The countries that receive the most refugees tend to be neighbours of the countries refugees are fleeing. (Although not all the neighbouring countries. For example, Israel, Saudi Arabia and Kuwait host virtually no Syrian refugees.)

So it would be quite surprising if Canada did lead the world in accepting refugees. Yet in northern Europe, Sweden ranks ninth in the UNHCR's per capita numbers. Sweden hosts 1,477 refugees per 100,000 inhabitants, compared with Canada's 420. Five other European countries also rank ahead of Canada.

Sixty per cent of the refugees who came to Canada in 2014 were from Africa and the Middle East.

Canada not No. 1 on immigration, either

During the election campaign, Harper has also said that "Canada is the largest per capita receiver of new immigrants in the entire world." 

Hundreds rallied at the Vancouver Art Gallery on Sept. 6 to lend their voices to demands for action on the growing Syrian refugee crisis. (Meera Bains/CBC)

The government's numbers show that 260,000 immigrants came to Canada in 2014, including 23,286 refugees. The 2014 number is close to the average number of immigrants arriving annually over the past 10 years. 

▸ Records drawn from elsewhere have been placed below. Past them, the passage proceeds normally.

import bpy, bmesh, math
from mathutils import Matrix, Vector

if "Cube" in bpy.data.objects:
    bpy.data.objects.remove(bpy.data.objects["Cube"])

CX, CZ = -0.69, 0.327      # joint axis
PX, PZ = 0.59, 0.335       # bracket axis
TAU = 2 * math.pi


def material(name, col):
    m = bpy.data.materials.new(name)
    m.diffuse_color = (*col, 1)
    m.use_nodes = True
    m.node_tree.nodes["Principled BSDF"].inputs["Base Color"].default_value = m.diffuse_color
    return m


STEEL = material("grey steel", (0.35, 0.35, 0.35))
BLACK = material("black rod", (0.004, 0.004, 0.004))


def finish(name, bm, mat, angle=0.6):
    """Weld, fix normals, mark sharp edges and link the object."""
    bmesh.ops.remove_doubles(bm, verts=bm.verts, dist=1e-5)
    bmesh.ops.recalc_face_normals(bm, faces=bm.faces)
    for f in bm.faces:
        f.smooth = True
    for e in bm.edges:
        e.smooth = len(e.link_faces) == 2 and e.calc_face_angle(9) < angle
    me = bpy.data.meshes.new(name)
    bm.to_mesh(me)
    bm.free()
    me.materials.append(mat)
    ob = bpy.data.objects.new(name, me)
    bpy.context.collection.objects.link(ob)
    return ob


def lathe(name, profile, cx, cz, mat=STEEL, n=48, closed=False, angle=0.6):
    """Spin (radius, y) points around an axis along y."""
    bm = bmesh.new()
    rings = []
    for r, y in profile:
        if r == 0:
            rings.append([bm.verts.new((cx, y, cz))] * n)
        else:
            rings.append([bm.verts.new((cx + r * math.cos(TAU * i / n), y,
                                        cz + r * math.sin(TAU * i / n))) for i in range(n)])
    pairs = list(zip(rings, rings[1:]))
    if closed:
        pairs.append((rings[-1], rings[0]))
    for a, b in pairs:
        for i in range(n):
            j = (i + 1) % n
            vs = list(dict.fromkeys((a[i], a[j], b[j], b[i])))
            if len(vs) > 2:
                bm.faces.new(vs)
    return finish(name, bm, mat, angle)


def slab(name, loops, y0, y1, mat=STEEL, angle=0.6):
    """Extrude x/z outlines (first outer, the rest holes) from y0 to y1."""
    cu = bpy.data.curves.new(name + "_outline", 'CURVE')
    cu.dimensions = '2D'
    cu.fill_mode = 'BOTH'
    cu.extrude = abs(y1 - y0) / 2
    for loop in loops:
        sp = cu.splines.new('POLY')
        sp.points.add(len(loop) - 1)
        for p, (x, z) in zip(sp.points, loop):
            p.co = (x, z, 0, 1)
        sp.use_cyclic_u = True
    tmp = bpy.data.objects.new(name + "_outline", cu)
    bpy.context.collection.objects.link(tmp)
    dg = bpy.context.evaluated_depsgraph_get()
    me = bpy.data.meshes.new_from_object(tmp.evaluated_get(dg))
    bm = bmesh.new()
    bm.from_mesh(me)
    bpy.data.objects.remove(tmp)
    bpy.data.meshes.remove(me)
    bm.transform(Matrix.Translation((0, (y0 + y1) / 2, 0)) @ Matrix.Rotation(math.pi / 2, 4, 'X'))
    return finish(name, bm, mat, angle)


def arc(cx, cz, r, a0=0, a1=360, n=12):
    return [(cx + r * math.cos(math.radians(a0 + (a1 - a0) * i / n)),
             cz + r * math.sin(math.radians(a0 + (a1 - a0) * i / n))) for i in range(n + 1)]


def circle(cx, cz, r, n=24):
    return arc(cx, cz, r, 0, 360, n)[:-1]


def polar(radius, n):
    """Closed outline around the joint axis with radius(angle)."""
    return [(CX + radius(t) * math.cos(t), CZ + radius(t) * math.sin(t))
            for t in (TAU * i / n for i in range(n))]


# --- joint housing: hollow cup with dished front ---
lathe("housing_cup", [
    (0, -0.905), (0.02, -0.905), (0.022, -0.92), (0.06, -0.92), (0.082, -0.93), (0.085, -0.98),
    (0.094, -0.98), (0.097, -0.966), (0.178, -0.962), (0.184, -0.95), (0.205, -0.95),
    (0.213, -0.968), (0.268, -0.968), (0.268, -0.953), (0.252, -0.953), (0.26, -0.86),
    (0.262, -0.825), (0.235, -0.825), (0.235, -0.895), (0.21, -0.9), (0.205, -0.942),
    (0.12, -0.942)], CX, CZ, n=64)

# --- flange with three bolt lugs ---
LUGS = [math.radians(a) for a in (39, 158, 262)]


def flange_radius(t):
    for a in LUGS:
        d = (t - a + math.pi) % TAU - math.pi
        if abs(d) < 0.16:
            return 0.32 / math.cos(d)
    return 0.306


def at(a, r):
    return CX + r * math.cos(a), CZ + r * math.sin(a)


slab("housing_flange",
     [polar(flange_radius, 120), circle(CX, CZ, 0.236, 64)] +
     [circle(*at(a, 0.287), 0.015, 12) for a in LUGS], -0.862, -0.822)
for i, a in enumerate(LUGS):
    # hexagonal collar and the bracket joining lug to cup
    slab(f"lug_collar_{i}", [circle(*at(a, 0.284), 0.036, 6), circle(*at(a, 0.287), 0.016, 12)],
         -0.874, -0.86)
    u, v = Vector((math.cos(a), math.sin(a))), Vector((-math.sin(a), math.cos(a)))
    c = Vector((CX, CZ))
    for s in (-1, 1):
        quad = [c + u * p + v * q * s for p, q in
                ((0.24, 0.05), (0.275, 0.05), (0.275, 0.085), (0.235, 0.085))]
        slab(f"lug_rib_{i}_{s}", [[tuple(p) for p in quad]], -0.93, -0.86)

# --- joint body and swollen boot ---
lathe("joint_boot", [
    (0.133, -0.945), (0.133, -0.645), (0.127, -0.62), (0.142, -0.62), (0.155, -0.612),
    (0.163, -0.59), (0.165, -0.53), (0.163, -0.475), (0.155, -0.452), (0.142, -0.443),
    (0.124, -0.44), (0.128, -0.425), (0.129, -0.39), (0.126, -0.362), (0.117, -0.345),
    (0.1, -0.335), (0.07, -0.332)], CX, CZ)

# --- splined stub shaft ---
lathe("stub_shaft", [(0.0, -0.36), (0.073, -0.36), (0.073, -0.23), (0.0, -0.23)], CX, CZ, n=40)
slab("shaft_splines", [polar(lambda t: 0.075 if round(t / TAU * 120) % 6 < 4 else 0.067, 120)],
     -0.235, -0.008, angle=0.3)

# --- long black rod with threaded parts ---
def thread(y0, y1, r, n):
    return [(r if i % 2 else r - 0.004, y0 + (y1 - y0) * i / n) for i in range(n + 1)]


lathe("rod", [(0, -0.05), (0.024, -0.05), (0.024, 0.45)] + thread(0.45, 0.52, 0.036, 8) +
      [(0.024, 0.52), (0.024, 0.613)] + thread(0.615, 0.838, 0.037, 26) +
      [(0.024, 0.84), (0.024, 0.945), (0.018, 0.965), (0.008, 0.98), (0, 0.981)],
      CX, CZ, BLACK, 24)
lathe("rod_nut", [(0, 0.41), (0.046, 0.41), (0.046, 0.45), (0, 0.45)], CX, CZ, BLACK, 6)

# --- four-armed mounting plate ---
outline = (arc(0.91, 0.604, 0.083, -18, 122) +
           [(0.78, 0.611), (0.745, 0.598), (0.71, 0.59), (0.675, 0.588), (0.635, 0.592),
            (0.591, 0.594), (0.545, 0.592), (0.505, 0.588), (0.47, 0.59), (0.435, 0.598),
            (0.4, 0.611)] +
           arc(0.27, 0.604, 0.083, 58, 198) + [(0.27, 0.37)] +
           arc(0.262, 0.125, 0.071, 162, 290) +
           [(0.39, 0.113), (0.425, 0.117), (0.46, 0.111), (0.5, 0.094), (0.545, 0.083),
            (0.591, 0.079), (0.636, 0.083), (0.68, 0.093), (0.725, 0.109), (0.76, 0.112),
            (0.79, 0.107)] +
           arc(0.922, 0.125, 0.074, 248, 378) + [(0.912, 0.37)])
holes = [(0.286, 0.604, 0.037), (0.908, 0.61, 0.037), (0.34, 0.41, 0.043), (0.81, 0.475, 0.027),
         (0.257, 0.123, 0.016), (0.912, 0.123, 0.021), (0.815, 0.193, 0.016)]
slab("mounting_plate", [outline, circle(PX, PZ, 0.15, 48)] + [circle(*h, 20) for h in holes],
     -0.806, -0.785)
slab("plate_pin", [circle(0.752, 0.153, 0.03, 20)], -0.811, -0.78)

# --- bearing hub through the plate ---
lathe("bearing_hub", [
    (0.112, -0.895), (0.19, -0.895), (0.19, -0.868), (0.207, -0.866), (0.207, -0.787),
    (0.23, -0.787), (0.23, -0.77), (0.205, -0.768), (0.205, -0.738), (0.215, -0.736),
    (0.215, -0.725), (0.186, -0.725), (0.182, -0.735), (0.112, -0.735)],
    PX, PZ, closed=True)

The 2014 number works out to 733 immigrants per 100,000 Canadians. Compare that with the 8,968 Syrian refugees per 100,000 inhabitants who arrived in Lebanon last year and it's clear Canada would have a long way to go before Harper's statement was accurate.

Also not 'the largest resettler'

And what about Harper's use of the term "resettler" in one of those statements quoted at the top of the article?

Harper could be referring to resettlement, a UNHCR term for "the transfer of refugees from an asylum country to another state." Only 26 countries have resettlement programs under which a mere 105,200 refugees were transferred in 2014, compared with the 2.9 million people who became refugees in 2014. 

The U.S. received 70 per cent of the refugees who were resettled in 2014. Canada was No. 2 in resettlement of refugees.

Not only is Canada not "the largest resettler of refugees per capita by far," as Harper said, it is not even the largest resettler of refugees per capita. For that honour, Harper should be praising Australia, which admitted 49 resettled refugees per 100,000 inhabitants, compared with 35 by Canada.

Taking the number of refugees resettled during the years 2003-2014 together, Australia's per capita rate is also the highest, about 1.5 times second-place Canada.

When it comes to refugees, one thing for which Canada does have global bragging rights is the Nansen Refugee Award. The UNHCR has been presenting the award annually since 1954 (Eleanor Roosevelt was the first winner) and in 1986, "The People of Canada" won — the only country to achieve that honour.

(Table data from UNHCR Global Trends 2014 annexes - zip file)